++++ Available data ++++

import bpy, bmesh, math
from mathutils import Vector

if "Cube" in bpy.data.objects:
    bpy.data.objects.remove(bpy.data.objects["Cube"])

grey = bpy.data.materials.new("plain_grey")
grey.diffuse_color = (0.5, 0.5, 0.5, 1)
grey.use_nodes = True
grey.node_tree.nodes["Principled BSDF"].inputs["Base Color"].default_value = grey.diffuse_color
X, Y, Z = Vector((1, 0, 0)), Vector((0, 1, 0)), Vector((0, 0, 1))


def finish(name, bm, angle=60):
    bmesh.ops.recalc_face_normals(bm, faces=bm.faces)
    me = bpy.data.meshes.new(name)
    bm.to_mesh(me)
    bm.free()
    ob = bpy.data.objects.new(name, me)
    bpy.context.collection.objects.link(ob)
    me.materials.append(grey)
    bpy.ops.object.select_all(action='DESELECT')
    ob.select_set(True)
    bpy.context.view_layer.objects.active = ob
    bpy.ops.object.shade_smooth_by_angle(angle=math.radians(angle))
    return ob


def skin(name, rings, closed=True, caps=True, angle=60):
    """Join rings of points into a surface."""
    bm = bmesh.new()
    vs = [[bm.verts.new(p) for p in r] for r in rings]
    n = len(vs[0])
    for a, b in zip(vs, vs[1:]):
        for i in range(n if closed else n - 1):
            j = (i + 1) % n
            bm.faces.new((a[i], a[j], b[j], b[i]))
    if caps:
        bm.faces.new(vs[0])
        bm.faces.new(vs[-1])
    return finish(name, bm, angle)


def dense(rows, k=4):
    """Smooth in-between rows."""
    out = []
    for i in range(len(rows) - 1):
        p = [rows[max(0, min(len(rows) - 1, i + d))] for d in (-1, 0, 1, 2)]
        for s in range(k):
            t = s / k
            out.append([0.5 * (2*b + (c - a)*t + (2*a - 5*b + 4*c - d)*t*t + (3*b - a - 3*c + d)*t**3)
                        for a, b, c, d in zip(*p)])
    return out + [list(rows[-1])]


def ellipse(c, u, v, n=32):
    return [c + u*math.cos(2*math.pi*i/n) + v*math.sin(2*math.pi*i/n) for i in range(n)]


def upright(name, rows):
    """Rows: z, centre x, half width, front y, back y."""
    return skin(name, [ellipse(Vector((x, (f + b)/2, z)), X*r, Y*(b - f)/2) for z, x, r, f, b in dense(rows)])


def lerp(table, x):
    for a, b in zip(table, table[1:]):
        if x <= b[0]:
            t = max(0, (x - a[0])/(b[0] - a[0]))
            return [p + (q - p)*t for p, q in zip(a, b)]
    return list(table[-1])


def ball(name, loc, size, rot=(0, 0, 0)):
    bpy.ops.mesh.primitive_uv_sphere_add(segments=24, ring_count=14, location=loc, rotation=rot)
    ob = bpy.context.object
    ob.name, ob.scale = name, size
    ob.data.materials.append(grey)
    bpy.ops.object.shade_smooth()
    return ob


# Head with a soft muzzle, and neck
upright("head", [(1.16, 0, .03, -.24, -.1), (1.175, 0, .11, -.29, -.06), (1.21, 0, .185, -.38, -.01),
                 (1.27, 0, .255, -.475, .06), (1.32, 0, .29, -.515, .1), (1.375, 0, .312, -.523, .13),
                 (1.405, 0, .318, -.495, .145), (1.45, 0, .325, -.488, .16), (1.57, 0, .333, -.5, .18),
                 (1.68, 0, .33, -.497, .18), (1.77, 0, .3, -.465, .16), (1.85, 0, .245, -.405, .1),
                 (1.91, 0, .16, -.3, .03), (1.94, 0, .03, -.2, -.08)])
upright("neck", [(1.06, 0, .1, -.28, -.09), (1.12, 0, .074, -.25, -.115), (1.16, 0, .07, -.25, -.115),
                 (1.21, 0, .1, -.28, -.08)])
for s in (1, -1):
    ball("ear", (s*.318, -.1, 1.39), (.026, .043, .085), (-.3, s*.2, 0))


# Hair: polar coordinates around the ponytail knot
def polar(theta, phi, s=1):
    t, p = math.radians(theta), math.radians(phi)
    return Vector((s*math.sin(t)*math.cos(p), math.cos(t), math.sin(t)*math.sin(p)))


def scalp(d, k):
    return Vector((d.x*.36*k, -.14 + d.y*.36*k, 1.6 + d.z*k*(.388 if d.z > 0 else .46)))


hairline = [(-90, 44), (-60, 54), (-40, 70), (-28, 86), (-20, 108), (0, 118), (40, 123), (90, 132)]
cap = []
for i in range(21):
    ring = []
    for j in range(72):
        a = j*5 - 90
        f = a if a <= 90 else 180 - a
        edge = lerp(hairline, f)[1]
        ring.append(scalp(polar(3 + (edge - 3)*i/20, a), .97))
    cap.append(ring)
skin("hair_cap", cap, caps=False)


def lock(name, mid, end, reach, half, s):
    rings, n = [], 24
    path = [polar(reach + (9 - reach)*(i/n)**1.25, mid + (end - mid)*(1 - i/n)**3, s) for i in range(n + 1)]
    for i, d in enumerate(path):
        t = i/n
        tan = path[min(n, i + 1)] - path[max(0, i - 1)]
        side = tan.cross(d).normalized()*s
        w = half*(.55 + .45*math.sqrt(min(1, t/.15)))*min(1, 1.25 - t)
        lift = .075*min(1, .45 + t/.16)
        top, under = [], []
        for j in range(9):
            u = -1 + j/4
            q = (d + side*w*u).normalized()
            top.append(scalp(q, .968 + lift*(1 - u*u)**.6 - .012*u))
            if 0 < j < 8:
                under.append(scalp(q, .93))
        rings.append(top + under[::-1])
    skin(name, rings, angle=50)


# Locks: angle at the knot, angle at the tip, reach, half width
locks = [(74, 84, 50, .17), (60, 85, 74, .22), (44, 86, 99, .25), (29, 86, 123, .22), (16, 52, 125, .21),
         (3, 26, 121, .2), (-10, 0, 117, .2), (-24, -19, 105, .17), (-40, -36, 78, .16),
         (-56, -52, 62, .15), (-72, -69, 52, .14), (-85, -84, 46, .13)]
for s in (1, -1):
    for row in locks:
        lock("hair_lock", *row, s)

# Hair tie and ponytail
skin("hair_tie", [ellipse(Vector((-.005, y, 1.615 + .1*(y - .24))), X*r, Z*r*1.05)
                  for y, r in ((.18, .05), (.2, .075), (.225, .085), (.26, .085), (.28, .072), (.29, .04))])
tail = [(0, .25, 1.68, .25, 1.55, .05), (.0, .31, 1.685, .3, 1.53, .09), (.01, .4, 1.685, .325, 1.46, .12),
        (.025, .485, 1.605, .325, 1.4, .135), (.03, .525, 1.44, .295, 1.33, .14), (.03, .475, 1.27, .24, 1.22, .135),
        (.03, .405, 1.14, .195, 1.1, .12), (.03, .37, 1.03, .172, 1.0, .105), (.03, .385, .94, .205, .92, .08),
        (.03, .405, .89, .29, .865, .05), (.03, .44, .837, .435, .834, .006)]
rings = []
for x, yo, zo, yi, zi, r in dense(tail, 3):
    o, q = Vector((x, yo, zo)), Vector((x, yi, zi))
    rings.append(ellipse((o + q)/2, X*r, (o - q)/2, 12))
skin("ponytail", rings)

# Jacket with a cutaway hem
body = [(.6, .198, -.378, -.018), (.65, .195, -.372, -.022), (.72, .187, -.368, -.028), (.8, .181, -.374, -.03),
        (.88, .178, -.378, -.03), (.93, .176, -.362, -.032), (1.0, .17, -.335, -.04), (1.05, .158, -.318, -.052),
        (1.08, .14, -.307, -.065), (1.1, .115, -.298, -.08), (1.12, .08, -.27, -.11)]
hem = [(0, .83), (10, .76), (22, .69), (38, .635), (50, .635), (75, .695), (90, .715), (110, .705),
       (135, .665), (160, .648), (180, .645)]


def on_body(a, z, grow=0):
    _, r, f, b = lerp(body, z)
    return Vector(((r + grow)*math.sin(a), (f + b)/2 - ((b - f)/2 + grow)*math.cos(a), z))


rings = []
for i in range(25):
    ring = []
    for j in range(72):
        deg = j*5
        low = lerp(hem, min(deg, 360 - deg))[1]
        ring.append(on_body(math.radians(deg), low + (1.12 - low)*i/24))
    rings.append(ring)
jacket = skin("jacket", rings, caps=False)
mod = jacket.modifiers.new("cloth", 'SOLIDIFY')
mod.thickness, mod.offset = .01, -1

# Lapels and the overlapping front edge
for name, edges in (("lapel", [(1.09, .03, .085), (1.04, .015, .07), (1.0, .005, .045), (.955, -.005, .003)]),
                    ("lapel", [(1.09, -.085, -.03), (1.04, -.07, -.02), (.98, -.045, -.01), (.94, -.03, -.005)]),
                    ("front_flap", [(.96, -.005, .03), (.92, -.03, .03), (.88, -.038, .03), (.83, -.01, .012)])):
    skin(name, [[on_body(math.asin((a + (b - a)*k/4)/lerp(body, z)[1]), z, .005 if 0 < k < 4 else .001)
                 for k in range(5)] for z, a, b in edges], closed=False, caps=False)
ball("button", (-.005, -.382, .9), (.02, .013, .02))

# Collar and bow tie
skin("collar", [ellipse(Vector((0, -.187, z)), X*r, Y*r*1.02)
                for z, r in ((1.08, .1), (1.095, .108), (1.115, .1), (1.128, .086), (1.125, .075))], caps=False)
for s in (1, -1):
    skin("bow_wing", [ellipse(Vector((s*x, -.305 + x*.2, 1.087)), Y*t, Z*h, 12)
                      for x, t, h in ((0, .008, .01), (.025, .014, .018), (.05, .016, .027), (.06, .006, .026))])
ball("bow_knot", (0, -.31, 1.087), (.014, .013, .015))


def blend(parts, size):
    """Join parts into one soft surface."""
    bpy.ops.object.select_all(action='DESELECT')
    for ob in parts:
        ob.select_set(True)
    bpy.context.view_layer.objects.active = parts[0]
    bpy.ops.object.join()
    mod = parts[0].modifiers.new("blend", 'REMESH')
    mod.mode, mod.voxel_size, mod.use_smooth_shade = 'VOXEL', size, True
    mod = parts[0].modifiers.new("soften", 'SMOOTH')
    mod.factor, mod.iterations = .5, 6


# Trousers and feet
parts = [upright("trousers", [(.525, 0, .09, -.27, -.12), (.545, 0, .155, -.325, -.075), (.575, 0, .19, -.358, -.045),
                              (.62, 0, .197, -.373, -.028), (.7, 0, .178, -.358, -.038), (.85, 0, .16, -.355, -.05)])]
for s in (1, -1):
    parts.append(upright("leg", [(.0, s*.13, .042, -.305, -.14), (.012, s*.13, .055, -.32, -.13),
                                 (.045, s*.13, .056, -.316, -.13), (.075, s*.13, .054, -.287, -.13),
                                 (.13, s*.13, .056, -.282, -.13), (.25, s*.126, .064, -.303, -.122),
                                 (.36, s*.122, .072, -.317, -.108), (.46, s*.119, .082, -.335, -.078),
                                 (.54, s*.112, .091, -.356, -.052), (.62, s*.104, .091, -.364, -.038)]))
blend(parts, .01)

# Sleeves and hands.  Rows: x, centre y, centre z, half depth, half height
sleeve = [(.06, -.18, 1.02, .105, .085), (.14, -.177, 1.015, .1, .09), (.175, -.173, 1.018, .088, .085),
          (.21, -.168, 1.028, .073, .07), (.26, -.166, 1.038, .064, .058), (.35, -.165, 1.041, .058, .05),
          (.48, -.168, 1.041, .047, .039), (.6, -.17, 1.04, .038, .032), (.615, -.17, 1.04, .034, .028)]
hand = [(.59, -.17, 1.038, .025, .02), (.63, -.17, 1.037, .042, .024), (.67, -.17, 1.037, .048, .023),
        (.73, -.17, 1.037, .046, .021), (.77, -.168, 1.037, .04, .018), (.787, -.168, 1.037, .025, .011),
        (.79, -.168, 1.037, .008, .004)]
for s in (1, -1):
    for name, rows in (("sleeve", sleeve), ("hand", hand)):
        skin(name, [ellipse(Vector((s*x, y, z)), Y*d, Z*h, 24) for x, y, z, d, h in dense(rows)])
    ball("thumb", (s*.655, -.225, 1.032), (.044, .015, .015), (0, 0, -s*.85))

++++

*Directions*: Lines with the string "scalp" in the data above: say how many there are, giving the number alone.

*Answer for this exercise*: 4